## HOW TO COMPLETE THIS TASK
Print verbatim the lines from the beginning of the entries through the line containing "mesh = bpy.data.meshes.new(name)", both ends included. Pictures should be left out.

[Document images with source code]
════
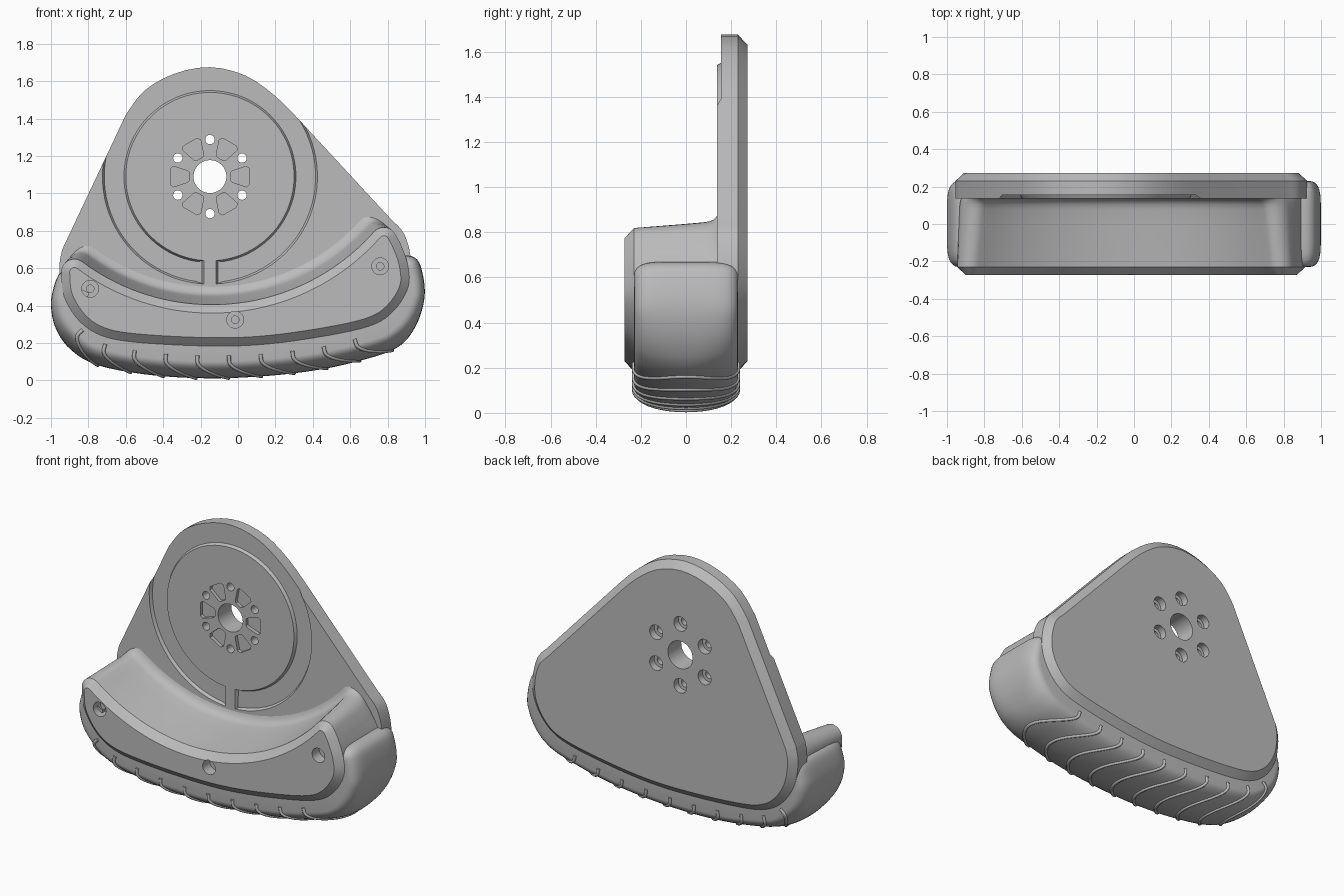
import bpy, bmesh, math
from mathutils import Vector

if "Cube" in bpy.data.objects:
    bpy.data.objects.remove(bpy.data.objects["Cube"])

grey = bpy.data.materials.new("plain_grey")
grey.use_nodes = True
COLOUR = (0.5, 0.5, 0.5, 1)
grey.diffuse_color = COLOUR
for node in grey.node_tree.nodes:
    if node.type == 'BSDF_PRINCIPLED':
        node.inputs["Base Color"].default_value = COLOUR
        node.inputs["Roughness"].default_value = 0.6


def spline(ctrl, steps=5):
    """Smooth open curve through 2D control points."""
    p = [Vector(c) for c in ctrl]
    p = [p[0]] + p + [p[-1]]
    out = []
    for a, b, c, d in zip(p, p[1:], p[2:], p[3:]):
        for k in range(steps):
            t = k / steps
            out.append(0.5 * (2 * b + (c - a) * t + (2 * a - 5 * b + 4 * c - d) * t ** 2
                              + (3 * b - a - 3 * c + d) * t ** 3))
    return out + [p[-1]]


def inset(pts, d):
    """Move a counter-clockwise outline inwards."""
    out = []
    for i, p in enumerate(pts):
        t = (pts[(i + 1) % len(pts)] - pts[i - 1]).normalized()
        out.append(p + Vector((-t.y, t.x)) * d)
    return out


def arc(centre, r, start, end, n):
    """Points on a circle between two angles in degrees."""
    angles = [math.radians(start + (end - start) * k / n) for k in range(n + 1)]
    return [Vector(centre) + r * Vector((math.cos(a), math.sin(a))) for a in angles]


def skin(bm, rings):
    """Join rings of 3D points into a closed solid."""
    vs = [[bm.verts.new(p) for p in ring] for ring in rings]
    n = len(vs[0])
    for a, b in zip(vs, vs[1:]):
        for i in range(n):
            j = (i + 1) % n
            bm.faces.new((a[i], a[j], b[j], b[i]))
    bm.faces.new(vs[0][::-1])
    bm.faces.new(vs[-1])


def loft(bm, layers):
    """Stack counter-clockwise (y, outline) layers along y, facing outwards."""
    skin(bm, [[(p.x, y, p.y) for p in reversed(pts)] for y, pts in layers])


def stepped_hole(bm, x, z, steps):
    loft(bm, [(y, arc((x, z), r, 0, 351, 39)) for y, r in steps])


def finish(name, bm):
    mesh = bpy.data.meshes.new(name)
    bm.to_mesh(mesh)
    bm.free()
    mesh.materials.append(grey)
    ob = bpy.data.objects.new(name, mesh)
    bpy.context.collection.objects.link(ob)
    return ob


def select(ob):
    bpy.ops.object.select_all(action='DESELECT')
    ob.select_set(True)
    bpy.context.view_layer.objects.active = ob


def cut(ob, cutter):
    cutter.hide_render = True
    mod = ob.modifiers.new("cut", 'BOOLEAN')
    mod.operation, mod.solver, mod.object = 'DIFFERENCE', 'EXACT', cutter
    select(ob)
    bpy.ops.object.modifier_apply(modifier=mod.name)
    bpy.data.objects.remove(cutter)


def smooth(ob, angle=25):
    select(ob)
    bpy.ops.object.shade_smooth_by_angle(angle=math.radians(angle))


# Shared outline of the lower edge, left to right
low = [(-.94, .7), (-.955, .6), (-.93, .45), (-.85, .32), (-.73, .24), (-.55, .205),
       (-.2, .185), (.1, .19), (.42, .23), (.7, .29), (.83, .37), (.91, .5),
       (.925, .64), (.89, .78), (.82, .86)]
crown = [(.33, 1.39), (.2, 1.52), (.04, 1.63), (-.15, 1.675), (-.34, 1.64), (-.5, 1.55), (-.6, 1.42)]

# Back plate with a chamfered rear rim
outline = spline(low) + spline(crown, 3)
bm = bmesh.new()
loft(bm, [(.137, outline), (.23, outline), (.272, inset(outline, .045))])
plate = finish("back_plate", bm)

# Plate cutters: ring recess with a bridge, hub hole, bolt holes, pockets
HX, HZ = -.15, 1.09
HUB = Vector((HX, HZ))
bm = bmesh.new()
ring = []
for r, step in ((.575, 1), (.45, -1)):
    gap = math.degrees(.033 / r)
    side = arc(HUB, r, gap - 90, 270 - gap, 80)
    if step > 0:  # open the ring through the crown
        side = [HUB + (p - HUB) * 1.08 if p.y - HZ > .6 * r else p for p in side]
    ring += side[::step]
loft(bm, [(.1, ring), (.137, ring), (.156, inset(ring, .01))])
stepped_hole(bm, HX, HZ, [(0, .088), (.4, .088)])
pocket = [(.195, -.055), (.212, -.042), (.212, .042), (.195, .055),
          (.12, .03), (.11, .02), (.11, -.02), (.12, -.03)]
for k in range(6):
    a = math.tau * k / 6
    c, s = math.cos(a), math.sin(a)
    pts = [Vector((HX + r * c - w * s, HZ + r * s + w * c)) for r, w in pocket]
    loft(bm, [(0, pts), (.16, pts)])
    stepped_hole(bm, HX - .198 * s, HZ + .198 * c, [(0, .025), (.225, .025), (.225, .046), (.4, .046)])
cut(plate, finish("plate_cutter", bm))
smooth(plate)

# Front housing: hollow curved shelf with rounded horns, filleted into the plate
CENTRE, R, HORN = Vector((-.14, 1.565)), 1.16, .07


def towards(p):
    v = CENTRE - Vector(p)
    return math.degrees(math.atan2(v.y, v.x))


left, right = (-.875, .579), (.78, .749)
edge = spline([(-.945, .58)] + low[2:12] + [(.905, .63), (.865, .74)])
edge += arc(right, HORN, 25, towards(right), 8)
edge += arc(CENTRE, R, towards(right) - 180, towards(left) - 180, 40)[1:-1]
edge += arc(left, HORN, towards(left), 165, 8)


def raised(d):
    """Lift the hollow top edge towards its centre, fading out below."""
    out = []
    for p in edge:
        v = CENTRE - p
        w = min(1, max(0, (R + .2 - v.length) / .2))
        out.append(p + v.normalized() * d * w)
    return out


bm = bmesh.new()
loft(bm, [(-.272, inset(edge, .045)), (-.23, edge), (0, raised(.032)), (.08, raised(.045)),
          (.105, raised(.052)), (.122, raised(.065)), (.133, raised(.083)), (.14, raised(.105))])
housing = finish("front_housing", bm)
bm = bmesh.new()
for x, z in ((-.79, .49), (.76, .61), (-.015, .325)):
    stepped_hole(bm, x, z, [(-.4, .045), (-.2, .045), (-.2, .02), (-.1, .02)])
cut(housing, finish("screw_cutter", bm))
smooth(housing)

# Tyre pad wrapped around the lower edge
crest = spline([(-.88, .6), (-.95, .575), (-.985, .5), (-1, .4), (-.975, .28), (-.9, .17),
                (-.76, .085), (-.5, .033), (-.2, .012), (.1, .02), (.4, .052), (.65, .105),
                (.85, .175), (.95, .29), (.998, .45), (.98, .6), (.94, .66), (.86, .67)], 6)
HALF = .23


def pad_point(i, t, deeper=0):
    """Point on the pad at station i, t = -1..1 across the width."""
    d = (crest[min(i + 1, len(crest) - 1)] - crest[max(i - 1, 0)]).normalized()
    e = min(1, max(0, (crest[i].y - .2) / .25))
    drop = (.09 - .03 * e) * (1 - math.sqrt(max(0, 1 - abs(t) ** (2 + 4 * e))))
    p = crest[i] + Vector((-d.y, d.x)) * (drop + deeper)
    return Vector((p.x, t * HALF, p.y))


across = [math.sin(math.pi / 2 * (k / 10 - 1)) for k in range(21)]
bm = bmesh.new()
skin(bm, [[pad_point(i, t) for t in across] + [pad_point(i, 1, .13), pad_point(i, -1, .13)]
          for i in range(len(crest))])
smooth(finish("tyre_pad", bm), 40)


# Curved chevron ribs across the pad
def pad_at_x(x, t, deeper=0):
    for i, (a, b) in enumerate(zip(crest, crest[1:])):
        if a.x <= x <= b.x:
            f = (x - a.x) / (b.x - a.x)
            return pad_point(i, t, deeper).lerp(pad_point(i + 1, t, deeper), f)


curve = bpy.data.curves.new("tread_ribs", 'CURVE')
curve.dimensions = '3D'
curve.bevel_depth = .01
curve.bevel_resolution = 2
curve.use_fill_caps = True
for k in range(10):
    x0 = -.92 + .175 * k
    path = [pad_at_x(x0, -1, .03)]
    path += [pad_at_x(x0 + .17 * (1 - t * t), t) for t in across]
    path.append(pad_at_x(x0, 1, .03))
    rib = curve.splines.new('POLY')
    rib.points.add(len(path) - 1)
    for pt, co in zip(rib.points, path):
        pt.co = (*co, 1)
curve.materials.append(grey)
ribs = bpy.data.objects.new("tread_ribs", curve)
bpy.context.collection.objects.link(ribs)
select(ribs)
bpy.ops.object.convert(target='MESH')
smooth(bpy.context.view_layer.objects.active, 50)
════
## ANSWER SPACE
import bpy, bmesh, math
from mathutils import Vector

if "Cube" in bpy.data.objects:
    bpy.data.objects.remove(bpy.data.objects["Cube"])

grey = bpy.data.materials.new("plain_grey")
grey.use_nodes = True
COLOUR = (0.5, 0.5, 0.5, 1)
grey.diffuse_color = COLOUR
for node in grey.node_tree.nodes:
    if node.type == 'BSDF_PRINCIPLED':
        node.inputs["Base Color"].default_value = COLOUR
        node.inputs["Roughness"].default_value = 0.6


def spline(ctrl, steps=5):
    """Smooth open curve through 2D control points."""
    p = [Vector(c) for c in ctrl]
    p = [p[0]] + p + [p[-1]]
    out = []
    for a, b, c, d in zip(p, p[1:], p[2:], p[3:]):
        for k in range(steps):
            t = k / steps
            out.append(0.5 * (2 * b + (c - a) * t + (2 * a - 5 * b + 4 * c - d) * t ** 2
                              + (3 * b - a - 3 * c + d) * t ** 3))
    return out + [p[-1]]


def inset(pts, d):
    """Move a counter-clockwise outline inwards."""
    out = []
    for i, p in enumerate(pts):
        t = (pts[(i + 1) % len(pts)] - pts[i - 1]).normalized()
        out.append(p + Vector((-t.y, t.x)) * d)
    return out


def arc(centre, r, start, end, n):
    """Points on a circle between two angles in degrees."""
    angles = [math.radians(start + (end - start) * k / n) for k in range(n + 1)]
    return [Vector(centre) + r * Vector((math.cos(a), math.sin(a))) for a in angles]


def skin(bm, rings):
    """Join rings of 3D points into a closed solid."""
    vs = [[bm.verts.new(p) for p in ring] for ring in rings]
    n = len(vs[0])
    for a, b in zip(vs, vs[1:]):
        for i in range(n):
            j = (i + 1) % n
            bm.faces.new((a[i], a[j], b[j], b[i]))
    bm.faces.new(vs[0][::-1])
    bm.faces.new(vs[-1])


def loft(bm, layers):
    """Stack counter-clockwise (y, outline) layers along y, facing outwards."""
    skin(bm, [[(p.x, y, p.y) for p in reversed(pts)] for y, pts in layers])


def stepped_hole(bm, x, z, steps):
    loft(bm, [(y, arc((x, z), r, 0, 351, 39)) for y, r in steps])


def finish(name, bm):
    mesh = bpy.data.meshes.new(name)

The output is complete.